The status of Chinese members of the complex is uncertain. But the Wilson introductions from Hupeh and western Szechwan, identified as E. lanceifolius in Plantae Wilsonianae, belong almost certainly to var. sieboldianus. As for E. lanceifolius itself, described by Loesener from a specimen collected by Henry in south-east Yunnan, this is certainly not a distinct species. It belongs to E. hamiltonianus sens. lat., and agrees with var. sieboldianus in having larger fruits than in typical E. hamiltonianus. Relative width of leaf is not in itself of any significance in this complex, since narrow-leaved forms occur throughout the range of the species, including Japan.


var. maackii (Rupr.) Komar.

Synonyms
E. maackii Rupr.
E. europaea var. maackii (Rupr.) Reg

Leaves narrow-elliptic to lanceolate, mostly 2{1/4} to 4 in. long, {3/4} to 1 in. wide (smaller on the flowering twigs), tapered at both ends, the apex acute, acuminate or even caudate, dark green above, paler beneath, edged with fine incurved teeth; leaf-stalk {1/4} to {3/4} in. long. Flowers and fruits as in typical E. hamiltonianus, but the inflorescences are perhaps fewer-flowered on the average. Native of the Russian Far East, Korea, and N.E. China; described (as a species) in 1857 from specimens collected by Richard Maack on the Amur River; introduced to Kew before 1880.

var. sieboldianus (Bl.) Komar.

Synonyms
E. sieboldianus Bl.
E. hamiltonianus subsp. sieboldianus (Bl.) Hara
E. yedoensis Koehne
E. hians Koehne
E. semiexsertus Koehne
E. nikoensis Nakai
varieties based by Blakelock on the preceding four species
E. vidalii Fr. & Sav
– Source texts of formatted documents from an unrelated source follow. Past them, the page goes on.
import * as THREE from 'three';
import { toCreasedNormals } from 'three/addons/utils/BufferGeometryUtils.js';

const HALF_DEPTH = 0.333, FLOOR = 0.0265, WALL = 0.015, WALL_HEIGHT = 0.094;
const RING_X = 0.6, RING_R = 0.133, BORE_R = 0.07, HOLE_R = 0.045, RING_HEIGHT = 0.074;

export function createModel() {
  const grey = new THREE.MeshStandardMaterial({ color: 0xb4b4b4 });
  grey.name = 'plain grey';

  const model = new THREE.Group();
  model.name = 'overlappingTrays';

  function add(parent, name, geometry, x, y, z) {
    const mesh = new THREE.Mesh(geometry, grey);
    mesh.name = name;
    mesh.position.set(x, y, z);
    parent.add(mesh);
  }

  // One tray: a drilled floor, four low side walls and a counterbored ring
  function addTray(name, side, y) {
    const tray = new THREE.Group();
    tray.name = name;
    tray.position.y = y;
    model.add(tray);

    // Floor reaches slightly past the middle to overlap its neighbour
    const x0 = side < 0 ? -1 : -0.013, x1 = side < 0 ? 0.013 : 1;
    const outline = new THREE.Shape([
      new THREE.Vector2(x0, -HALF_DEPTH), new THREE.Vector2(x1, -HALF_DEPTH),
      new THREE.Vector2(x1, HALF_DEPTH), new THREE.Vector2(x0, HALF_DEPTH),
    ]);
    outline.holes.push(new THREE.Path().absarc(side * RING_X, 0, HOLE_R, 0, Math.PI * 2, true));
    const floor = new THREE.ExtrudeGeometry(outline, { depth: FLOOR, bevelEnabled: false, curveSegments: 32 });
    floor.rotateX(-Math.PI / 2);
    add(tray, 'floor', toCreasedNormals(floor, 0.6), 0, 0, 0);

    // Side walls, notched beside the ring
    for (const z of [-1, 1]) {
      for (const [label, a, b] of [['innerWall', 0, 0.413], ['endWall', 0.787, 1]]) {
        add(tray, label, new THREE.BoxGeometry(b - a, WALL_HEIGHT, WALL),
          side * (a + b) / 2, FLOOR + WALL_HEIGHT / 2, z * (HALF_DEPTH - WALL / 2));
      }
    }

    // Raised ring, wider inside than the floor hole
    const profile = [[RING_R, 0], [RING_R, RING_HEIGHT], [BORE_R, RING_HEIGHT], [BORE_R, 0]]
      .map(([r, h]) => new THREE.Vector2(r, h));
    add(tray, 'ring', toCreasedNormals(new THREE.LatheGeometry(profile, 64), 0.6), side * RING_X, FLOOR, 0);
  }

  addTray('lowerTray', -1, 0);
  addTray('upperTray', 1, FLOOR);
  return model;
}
This variety is mainly represented in gardens by the plants called “E. yedoensis”, with obovate or elliptic leaves up to 5 in. long and 3 in. wide, pink capsules and seeds with an orange almost closed aril. Plants were in commerce under this name before Koehne formally described the “species” in 1904, and are believed to have been introduced from Japan by the American nurseryman Parsons about 1865. In autumn the leaves turn to various shades of rose and red and make a lovely combination with the pink fruits. But the autumn colour varies, either because it depends on soil and situation, or because there is more than one clone in the trade. Another form of the Japanese spindle-tree was named E. semiexsertus by Koehne. In this the aril is open on one side, exposing the true seed-coat.